I'll tell you why: Culture Matters!
In case you've missed the SmallBox manifesto that we've recently been shouting about, hopefully I can shed some light on our commitment to promoting culture in Indianapolis. One of the most exciting, perhaps even... dare I say... buck-wild, events SmallBox commits long days and nights to is the Broad Ripple Music Fest.
Now in its fifth year, BRMF was originally spearheaded by Jeb Banner, PJ Christie, Jack Shepler and a whole slew of music community members as an event that would be created by the people and for the people.
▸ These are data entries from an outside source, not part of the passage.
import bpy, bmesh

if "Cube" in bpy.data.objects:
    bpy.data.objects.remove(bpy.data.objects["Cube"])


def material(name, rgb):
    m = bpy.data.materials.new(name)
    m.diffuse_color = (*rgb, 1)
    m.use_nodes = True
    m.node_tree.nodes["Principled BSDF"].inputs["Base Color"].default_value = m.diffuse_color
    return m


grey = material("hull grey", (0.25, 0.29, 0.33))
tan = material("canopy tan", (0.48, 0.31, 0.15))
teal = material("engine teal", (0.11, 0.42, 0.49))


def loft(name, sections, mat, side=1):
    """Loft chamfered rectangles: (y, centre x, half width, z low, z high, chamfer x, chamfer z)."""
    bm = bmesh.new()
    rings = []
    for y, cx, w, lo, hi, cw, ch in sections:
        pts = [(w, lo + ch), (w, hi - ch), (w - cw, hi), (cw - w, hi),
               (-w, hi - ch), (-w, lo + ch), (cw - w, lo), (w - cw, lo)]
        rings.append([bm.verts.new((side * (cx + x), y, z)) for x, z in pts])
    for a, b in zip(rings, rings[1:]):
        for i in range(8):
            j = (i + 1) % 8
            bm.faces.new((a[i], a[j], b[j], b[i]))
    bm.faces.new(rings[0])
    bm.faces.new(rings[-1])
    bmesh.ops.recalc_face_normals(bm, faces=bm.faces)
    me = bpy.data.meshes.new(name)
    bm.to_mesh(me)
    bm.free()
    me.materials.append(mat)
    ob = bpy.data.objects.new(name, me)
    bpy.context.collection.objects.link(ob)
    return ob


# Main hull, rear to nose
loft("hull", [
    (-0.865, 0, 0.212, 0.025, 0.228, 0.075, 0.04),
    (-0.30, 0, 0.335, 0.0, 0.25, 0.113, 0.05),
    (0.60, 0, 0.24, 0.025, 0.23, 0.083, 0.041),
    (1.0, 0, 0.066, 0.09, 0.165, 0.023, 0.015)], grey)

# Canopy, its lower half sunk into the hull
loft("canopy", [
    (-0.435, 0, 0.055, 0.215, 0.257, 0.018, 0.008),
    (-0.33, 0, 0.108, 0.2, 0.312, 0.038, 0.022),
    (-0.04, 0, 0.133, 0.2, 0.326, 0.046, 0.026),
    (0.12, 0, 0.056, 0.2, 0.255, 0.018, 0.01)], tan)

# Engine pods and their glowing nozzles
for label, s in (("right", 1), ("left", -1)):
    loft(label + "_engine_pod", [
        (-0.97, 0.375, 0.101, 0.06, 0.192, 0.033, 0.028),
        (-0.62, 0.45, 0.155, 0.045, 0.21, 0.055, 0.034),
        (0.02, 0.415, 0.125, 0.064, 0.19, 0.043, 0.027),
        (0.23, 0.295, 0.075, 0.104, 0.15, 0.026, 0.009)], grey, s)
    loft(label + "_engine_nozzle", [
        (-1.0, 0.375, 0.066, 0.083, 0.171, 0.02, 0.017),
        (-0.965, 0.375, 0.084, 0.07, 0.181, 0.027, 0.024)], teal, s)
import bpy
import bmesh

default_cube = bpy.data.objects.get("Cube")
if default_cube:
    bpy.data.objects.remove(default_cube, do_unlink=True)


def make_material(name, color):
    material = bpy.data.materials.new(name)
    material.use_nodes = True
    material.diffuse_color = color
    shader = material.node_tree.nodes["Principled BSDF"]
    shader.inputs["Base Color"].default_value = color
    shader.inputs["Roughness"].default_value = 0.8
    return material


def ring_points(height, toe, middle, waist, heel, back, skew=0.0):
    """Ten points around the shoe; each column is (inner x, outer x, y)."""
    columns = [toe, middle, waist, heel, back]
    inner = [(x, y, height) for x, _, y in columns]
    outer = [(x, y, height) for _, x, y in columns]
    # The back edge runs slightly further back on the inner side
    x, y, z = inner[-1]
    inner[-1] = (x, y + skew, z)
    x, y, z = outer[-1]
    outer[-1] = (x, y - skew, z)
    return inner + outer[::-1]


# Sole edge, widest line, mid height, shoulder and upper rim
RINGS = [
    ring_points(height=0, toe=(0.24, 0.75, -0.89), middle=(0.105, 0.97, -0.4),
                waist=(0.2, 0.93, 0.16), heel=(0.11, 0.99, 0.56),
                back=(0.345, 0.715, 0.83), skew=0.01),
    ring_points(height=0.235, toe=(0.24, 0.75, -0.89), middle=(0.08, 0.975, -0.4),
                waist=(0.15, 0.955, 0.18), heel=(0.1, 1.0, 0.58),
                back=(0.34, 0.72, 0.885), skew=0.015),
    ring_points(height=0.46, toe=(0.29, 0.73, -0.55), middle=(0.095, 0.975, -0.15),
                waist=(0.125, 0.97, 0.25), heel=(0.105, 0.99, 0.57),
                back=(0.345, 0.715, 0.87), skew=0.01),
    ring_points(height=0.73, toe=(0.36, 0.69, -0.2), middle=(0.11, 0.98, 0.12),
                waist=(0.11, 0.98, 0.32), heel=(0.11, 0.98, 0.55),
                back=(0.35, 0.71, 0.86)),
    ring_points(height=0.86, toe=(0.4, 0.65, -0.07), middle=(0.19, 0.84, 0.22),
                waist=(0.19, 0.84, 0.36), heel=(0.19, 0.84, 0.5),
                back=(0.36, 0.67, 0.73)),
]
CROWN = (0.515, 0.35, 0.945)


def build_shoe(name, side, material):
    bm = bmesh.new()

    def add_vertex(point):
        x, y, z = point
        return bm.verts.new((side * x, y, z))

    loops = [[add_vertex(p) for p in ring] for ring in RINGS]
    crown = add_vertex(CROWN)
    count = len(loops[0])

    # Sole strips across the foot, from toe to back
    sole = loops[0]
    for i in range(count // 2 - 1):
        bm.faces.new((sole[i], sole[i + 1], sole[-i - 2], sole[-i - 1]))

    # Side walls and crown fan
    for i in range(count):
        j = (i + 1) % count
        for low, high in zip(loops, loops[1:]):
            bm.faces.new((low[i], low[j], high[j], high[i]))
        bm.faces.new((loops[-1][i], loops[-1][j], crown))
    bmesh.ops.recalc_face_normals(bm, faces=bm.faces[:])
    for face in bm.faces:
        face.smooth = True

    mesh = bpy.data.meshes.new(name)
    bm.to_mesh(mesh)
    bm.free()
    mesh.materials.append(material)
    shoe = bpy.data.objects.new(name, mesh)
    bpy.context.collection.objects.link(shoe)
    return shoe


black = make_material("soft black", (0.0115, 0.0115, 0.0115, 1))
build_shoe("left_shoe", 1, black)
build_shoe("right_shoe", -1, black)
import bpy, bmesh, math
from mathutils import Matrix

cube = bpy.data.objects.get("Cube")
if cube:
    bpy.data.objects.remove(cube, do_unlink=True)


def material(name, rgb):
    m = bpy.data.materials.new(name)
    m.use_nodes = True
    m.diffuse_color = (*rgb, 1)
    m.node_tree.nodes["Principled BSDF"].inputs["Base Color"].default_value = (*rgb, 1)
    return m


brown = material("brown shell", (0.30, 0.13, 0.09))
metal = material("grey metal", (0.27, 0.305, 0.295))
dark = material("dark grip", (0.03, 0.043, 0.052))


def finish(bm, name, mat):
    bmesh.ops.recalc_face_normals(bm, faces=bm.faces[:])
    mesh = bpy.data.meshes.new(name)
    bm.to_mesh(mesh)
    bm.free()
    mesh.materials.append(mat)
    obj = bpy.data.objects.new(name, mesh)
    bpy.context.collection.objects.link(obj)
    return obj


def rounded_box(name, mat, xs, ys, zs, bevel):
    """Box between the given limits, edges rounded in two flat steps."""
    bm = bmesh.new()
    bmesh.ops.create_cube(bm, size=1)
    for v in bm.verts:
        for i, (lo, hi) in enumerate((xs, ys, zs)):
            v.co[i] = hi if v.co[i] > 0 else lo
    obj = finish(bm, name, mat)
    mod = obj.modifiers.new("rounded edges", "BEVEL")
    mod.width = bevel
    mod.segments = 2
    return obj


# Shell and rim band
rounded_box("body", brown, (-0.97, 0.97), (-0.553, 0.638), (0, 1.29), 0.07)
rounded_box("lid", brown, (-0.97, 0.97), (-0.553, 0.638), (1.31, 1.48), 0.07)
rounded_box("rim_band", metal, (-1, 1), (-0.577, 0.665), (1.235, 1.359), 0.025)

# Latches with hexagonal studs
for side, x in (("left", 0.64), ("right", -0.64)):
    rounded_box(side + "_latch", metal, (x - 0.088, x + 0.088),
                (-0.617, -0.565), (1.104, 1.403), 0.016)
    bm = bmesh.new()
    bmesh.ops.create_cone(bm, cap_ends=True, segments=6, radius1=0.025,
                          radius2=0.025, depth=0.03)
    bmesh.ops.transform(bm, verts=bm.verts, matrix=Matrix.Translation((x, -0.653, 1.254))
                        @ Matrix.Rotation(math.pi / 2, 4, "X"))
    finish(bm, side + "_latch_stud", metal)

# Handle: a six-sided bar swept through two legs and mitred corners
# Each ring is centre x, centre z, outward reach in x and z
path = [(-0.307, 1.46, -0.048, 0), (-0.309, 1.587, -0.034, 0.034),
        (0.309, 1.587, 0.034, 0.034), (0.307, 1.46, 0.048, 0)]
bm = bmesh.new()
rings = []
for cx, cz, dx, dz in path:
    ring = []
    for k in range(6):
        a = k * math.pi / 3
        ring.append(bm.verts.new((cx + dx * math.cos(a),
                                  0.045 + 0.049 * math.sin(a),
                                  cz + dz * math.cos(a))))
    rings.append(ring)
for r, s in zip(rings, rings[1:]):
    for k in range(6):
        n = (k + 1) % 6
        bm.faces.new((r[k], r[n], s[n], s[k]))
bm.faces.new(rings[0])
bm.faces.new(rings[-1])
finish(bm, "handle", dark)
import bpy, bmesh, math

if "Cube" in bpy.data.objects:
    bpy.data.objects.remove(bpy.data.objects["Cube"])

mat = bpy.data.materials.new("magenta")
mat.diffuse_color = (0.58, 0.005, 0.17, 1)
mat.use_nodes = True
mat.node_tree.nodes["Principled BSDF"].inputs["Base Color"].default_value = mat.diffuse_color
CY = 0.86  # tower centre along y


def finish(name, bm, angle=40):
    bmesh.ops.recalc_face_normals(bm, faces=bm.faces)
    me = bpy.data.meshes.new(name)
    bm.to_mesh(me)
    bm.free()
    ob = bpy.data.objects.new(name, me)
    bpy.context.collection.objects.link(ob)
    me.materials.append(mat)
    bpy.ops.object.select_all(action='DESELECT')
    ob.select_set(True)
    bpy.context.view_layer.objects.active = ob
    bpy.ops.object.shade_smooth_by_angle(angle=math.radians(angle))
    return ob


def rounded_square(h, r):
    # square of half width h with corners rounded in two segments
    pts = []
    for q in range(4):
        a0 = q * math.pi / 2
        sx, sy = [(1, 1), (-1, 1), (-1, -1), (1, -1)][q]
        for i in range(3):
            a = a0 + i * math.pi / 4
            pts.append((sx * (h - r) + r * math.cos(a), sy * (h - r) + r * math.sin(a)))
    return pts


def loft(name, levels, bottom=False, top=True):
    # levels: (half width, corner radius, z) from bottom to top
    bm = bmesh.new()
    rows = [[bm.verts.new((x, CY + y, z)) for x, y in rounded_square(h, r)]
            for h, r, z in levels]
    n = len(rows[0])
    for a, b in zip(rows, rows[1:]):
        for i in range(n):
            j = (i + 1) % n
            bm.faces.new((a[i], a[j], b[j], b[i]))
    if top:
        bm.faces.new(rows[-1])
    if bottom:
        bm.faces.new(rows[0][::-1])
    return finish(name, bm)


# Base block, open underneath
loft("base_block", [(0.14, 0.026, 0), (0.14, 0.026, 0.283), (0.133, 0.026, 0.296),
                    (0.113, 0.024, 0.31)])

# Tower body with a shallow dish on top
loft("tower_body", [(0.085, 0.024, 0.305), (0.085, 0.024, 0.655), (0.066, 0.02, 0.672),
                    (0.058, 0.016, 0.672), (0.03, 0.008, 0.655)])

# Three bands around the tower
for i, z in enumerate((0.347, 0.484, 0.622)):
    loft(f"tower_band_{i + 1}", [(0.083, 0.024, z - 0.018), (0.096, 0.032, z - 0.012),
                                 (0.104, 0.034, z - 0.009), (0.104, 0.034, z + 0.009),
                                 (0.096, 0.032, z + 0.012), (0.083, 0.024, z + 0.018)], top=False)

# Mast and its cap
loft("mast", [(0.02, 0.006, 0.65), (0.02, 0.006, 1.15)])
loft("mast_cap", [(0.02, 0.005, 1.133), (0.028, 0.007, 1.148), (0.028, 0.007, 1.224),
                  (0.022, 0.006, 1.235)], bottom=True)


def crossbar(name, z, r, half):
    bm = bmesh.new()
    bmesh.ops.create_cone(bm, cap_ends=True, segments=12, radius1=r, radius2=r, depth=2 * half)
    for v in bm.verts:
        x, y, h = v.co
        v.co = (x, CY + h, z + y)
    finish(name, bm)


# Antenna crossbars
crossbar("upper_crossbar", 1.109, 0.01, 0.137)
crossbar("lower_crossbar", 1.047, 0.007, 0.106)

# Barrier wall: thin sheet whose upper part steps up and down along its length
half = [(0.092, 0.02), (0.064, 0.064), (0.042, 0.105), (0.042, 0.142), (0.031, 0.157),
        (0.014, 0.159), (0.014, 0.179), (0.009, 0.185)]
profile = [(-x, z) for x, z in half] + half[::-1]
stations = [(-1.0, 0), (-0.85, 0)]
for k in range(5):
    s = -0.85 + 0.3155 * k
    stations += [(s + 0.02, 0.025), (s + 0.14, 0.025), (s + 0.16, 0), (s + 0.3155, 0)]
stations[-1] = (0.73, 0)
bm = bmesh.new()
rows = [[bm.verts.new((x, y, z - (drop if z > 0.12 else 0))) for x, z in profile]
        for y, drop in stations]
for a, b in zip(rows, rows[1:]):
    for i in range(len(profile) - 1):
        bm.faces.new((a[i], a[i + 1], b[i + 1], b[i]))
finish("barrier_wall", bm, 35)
In 2009, I took over festival director responsibilities in order to help the event grow. It still maintains the community aspect, but most of the marketing, sponsorships and general management is done in-house at SmallBox.
Why do we do this? Because supporting the arts, culture and musical heritage of Indiana is a passion and value of ours. While this event doesn’t necessarily generate business leads, it does give us an outlet to let our creative juices flow and promote what we love: local music.
Beyond just our involvement, why is Broad Ripple Music Fest necessary? It gives local artists the spotlight for a full weekend and gives passive fans a chance to get out and see the best of what Indy has to offer in a single trip. BRMF also gives local promoters, sponsors and venues the chance to connect and collaborate in a celebratory atmosphere.
What else do I need to know? Oh... you want details. Well, the main event takes place on Saturday, October 15th throughout about 13 clubs in and around Broad Ripple. Indie Rock, Jambands, EDM, Hip Hop, Soul, you name it, you can find it in Broad Ripple. We’re also starting things proper with two huge shows on Friday, October 14th at the Vogue and Connor’s Pub (Mega Tent). All access wristbands can be purchased here for $15. Tickets to the kickoff party at the Vogue can be purchased here for $10. Also, it could be the biggest party of the year. That’s all.
The first 3 people to comment with their email address will win a pair of wristbands. Who wants 'em?